Your objective — Find all lines below containing the string "name" and return them.

Stored items —

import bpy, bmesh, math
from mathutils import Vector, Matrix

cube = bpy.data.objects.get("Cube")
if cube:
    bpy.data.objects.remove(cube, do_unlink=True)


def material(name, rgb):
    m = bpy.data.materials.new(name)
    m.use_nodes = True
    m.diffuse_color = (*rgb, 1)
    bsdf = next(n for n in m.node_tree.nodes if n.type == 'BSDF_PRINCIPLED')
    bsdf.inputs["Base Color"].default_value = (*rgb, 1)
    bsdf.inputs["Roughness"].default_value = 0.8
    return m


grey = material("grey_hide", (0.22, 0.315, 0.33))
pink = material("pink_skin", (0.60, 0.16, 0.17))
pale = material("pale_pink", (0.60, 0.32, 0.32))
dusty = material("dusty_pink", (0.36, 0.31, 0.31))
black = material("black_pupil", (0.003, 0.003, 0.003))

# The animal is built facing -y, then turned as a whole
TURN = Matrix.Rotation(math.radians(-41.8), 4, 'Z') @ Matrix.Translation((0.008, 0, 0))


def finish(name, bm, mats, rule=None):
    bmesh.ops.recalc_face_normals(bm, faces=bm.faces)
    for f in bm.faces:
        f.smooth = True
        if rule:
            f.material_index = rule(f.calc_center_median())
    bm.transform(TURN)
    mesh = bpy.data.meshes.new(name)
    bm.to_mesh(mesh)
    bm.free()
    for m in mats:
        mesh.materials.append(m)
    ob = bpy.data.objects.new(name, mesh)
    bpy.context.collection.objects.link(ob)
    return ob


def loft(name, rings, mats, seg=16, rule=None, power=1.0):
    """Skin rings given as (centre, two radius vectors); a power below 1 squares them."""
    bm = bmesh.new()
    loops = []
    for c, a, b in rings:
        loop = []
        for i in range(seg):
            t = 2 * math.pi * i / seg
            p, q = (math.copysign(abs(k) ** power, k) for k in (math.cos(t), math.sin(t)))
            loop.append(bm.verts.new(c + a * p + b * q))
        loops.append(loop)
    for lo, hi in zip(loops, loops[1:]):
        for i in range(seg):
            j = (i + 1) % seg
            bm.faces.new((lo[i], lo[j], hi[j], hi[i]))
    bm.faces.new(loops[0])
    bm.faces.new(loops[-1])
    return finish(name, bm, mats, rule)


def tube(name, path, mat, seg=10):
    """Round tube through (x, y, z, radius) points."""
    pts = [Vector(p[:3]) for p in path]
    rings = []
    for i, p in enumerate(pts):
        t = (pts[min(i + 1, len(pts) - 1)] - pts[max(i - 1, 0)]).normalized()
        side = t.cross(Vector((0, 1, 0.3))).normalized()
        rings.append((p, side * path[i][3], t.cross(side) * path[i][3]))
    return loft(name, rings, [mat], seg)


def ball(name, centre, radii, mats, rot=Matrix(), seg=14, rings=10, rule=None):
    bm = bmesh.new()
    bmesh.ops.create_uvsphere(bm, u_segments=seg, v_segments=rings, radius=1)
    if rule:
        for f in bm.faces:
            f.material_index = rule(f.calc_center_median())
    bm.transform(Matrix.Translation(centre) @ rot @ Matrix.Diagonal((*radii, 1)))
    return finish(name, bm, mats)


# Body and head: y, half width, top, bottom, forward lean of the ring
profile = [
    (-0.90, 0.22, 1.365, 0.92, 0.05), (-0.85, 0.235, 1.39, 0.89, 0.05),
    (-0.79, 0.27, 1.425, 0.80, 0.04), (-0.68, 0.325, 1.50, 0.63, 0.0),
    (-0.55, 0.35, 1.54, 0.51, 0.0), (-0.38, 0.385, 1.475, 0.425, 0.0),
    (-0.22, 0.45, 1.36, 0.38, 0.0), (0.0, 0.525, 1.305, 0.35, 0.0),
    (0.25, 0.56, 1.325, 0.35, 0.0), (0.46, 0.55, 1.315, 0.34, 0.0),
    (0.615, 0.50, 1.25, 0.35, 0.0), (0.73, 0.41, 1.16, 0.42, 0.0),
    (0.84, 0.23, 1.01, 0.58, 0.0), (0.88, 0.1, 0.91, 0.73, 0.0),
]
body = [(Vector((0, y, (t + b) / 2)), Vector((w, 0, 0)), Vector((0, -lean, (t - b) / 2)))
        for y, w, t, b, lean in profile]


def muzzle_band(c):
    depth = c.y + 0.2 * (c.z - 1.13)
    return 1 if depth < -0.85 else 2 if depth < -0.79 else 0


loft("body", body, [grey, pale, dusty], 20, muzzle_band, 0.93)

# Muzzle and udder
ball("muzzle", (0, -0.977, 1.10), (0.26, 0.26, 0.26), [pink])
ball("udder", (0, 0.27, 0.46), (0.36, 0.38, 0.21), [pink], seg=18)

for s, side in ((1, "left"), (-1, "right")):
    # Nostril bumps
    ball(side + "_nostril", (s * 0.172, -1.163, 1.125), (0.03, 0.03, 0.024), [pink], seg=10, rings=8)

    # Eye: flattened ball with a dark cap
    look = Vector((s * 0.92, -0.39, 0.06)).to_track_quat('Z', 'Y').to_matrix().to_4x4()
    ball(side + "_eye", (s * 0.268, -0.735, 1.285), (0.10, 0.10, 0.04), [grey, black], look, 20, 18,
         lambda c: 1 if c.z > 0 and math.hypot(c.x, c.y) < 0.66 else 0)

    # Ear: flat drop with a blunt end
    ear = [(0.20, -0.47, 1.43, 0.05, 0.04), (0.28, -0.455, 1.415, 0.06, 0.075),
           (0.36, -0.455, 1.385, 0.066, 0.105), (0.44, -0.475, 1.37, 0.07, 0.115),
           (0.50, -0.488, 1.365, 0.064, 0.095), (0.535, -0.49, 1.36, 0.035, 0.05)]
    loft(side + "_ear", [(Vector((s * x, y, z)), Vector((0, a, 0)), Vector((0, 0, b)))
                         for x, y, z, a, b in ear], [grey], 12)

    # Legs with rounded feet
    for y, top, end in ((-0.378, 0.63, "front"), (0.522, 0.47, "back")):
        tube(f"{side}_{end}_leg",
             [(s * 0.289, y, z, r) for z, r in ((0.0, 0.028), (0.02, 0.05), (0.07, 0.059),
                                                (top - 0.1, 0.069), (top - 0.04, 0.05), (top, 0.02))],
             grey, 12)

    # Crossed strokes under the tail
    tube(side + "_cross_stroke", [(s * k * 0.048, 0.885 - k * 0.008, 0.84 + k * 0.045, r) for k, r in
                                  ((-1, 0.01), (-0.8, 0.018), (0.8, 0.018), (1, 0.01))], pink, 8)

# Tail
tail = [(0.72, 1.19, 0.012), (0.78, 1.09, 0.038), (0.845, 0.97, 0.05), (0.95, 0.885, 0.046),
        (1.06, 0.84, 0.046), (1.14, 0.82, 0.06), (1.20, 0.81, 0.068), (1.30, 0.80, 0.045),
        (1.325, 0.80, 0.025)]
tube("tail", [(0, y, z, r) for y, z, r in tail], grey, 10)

==

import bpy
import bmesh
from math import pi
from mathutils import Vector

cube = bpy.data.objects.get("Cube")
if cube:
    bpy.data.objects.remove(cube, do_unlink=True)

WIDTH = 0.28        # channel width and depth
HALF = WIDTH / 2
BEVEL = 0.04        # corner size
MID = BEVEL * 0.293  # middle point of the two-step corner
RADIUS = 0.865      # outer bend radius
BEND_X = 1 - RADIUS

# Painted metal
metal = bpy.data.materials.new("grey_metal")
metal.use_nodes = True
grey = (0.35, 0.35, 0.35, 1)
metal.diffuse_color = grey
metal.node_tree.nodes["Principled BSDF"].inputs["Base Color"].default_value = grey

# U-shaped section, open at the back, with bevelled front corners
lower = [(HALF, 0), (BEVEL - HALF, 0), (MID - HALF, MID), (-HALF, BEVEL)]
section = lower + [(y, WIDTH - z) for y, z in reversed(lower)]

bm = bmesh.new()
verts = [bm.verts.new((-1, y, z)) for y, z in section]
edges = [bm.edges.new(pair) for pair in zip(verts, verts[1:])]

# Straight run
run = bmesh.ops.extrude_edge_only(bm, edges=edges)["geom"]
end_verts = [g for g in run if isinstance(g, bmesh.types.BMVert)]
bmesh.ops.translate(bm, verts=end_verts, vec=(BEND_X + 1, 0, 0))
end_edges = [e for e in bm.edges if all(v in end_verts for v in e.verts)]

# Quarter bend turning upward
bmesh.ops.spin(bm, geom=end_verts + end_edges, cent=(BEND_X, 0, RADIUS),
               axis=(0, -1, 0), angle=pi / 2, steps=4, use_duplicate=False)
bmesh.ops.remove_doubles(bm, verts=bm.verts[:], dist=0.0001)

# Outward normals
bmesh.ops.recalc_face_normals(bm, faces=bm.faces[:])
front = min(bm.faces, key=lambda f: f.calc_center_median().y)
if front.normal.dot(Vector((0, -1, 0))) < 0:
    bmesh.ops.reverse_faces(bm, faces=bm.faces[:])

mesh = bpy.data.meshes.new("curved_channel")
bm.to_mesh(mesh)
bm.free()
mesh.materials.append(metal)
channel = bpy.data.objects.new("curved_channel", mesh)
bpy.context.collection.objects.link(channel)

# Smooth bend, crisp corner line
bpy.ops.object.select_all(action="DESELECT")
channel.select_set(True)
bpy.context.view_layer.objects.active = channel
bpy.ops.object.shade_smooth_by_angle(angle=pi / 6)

Your solution —
def material(name, rgb):
    m = bpy.data.materials.new(name)
def finish(name, bm, mats, rule=None):
    mesh = bpy.data.meshes.new(name)
    ob = bpy.data.objects.new(name, mesh)
def loft(name, rings, mats, seg=16, rule=None, power=1.0):
    return finish(name, bm, mats, rule)
def tube(name, path, mat, seg=10):
    return loft(name, rings, [mat], seg)
def ball(name, centre, radii, mats, rot=Matrix(), seg=14, rings=10, rule=None):
    return finish(name, bm, mats)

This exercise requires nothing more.